The media has been full of stories about the death of former Friends star Matthew Perry, 54, in his hot tub. Most have focused mainly on the show’s impact and his importance to its success. I was more interested in his addictions and his long struggle with recovery.
The Guardian did the best job covering that. Here’s a link:
There’s lots more in his autobiography, which came out last year. Title: Friends, Lovers, and the Big Terrible Thing.
Some excerpts from the article:
“Perry characterized himself as a ready-made, just-add-water addict: An alcoholic with his first drink at the age of 14, and hooked on painkillers with his first pill, prescribed after a jet ski accident.”
Not an uncommon story. If we conceive of addiction as a disease, Perry would represent those most vulnerable to it. Very little actual exposure to substances would be enough to trigger the pathology. Once that occurred, the real challenge would be how to stop it.

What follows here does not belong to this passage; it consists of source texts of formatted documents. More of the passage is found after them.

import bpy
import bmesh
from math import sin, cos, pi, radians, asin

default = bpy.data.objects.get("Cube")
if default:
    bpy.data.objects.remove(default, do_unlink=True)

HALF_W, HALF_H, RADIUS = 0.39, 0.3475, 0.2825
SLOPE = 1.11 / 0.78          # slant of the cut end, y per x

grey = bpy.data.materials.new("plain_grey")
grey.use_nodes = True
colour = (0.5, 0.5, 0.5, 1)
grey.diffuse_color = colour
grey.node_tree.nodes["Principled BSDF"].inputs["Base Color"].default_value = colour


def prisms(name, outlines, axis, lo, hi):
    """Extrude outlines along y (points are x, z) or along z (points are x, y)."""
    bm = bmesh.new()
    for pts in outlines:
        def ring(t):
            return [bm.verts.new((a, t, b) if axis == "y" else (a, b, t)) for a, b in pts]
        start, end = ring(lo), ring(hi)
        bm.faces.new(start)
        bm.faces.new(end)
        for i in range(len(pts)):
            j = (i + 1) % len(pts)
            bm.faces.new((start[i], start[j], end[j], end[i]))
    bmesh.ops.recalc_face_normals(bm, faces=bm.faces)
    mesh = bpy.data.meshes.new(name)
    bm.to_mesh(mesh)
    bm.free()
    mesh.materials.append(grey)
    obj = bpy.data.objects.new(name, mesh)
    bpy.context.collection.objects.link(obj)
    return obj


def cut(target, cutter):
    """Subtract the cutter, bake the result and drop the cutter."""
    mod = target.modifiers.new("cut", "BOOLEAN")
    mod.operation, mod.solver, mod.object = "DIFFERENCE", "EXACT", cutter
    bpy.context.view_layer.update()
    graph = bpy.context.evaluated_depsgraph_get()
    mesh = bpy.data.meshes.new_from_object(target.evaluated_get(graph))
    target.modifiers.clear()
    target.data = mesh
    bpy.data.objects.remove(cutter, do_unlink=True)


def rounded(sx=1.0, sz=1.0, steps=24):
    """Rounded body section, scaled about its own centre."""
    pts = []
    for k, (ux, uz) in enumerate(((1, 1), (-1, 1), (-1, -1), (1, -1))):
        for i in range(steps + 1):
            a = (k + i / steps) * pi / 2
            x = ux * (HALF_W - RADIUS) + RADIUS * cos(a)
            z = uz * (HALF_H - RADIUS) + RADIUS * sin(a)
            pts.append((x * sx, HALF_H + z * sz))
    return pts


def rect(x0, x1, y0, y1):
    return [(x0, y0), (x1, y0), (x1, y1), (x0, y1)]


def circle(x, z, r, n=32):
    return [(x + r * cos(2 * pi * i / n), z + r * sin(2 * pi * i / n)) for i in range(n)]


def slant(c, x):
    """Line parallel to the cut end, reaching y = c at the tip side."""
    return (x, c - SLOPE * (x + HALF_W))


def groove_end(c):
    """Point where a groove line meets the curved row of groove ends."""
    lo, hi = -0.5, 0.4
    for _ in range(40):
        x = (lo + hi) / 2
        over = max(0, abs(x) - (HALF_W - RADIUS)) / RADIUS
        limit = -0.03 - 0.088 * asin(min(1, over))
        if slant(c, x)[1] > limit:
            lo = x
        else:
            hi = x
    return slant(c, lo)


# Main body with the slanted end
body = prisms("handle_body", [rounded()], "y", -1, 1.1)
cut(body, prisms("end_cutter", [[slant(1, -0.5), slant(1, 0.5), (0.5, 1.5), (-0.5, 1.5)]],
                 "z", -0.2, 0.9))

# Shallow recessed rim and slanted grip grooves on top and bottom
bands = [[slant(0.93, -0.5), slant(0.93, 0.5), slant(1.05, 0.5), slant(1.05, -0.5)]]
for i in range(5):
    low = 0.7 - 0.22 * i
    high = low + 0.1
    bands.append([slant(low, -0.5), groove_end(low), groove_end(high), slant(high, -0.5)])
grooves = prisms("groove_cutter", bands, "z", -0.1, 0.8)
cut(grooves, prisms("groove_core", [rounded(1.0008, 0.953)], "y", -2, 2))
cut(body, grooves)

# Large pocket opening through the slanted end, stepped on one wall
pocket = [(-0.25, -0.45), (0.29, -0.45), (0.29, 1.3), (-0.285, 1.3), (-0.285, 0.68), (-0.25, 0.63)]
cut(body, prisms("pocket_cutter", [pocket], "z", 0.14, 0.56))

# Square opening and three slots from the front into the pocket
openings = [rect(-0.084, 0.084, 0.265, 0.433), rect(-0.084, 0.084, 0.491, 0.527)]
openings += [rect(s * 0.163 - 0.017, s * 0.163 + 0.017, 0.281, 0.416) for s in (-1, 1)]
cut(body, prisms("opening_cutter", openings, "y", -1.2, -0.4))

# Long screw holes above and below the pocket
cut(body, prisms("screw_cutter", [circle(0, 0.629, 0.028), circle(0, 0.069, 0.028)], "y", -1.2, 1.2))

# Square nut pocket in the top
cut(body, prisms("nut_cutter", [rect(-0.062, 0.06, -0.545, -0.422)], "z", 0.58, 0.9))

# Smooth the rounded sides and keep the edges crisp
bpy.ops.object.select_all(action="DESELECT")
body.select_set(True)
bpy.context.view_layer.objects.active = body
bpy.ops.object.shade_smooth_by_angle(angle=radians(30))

It isn’t easy.
“The fact that Perry managed to more or less keep it together over 10 seasons and 236 episodes, often while juggling ferocious substance abuse, is only further testament to his talent.”
Not really. The history of addiction is chock-full of examples of people who were able to continue functioning at a high level while under the influence of amounts that would stop the rest of us dead in our tracks. That’s the result of tolerance and also dependence, the physical withdrawal that motivates someone to continue using in the face of the inevitable adverse consequences. As one former patient described it: “The more dope I used, the sicker I was when it wore off. And the more I needed to use the next time out.”
“Even a “sober companion” to shadow him at work proved insufficient safeguard”. Well duh. Reminds me of the gambler who paid an employee to stand behind him at the tables, with instructions to pull him away (by force if necessary) before he lost control. I had to wonder what would happen if his handler was on a bathroom break when the urge hit.
Bankruptcy, I suppose.
No word yet on the cause of death. Drugs not found at the scene, so we’ll need to wait for the tox results to be sure.
Seriously, is it all that important? It’s his life people will remember.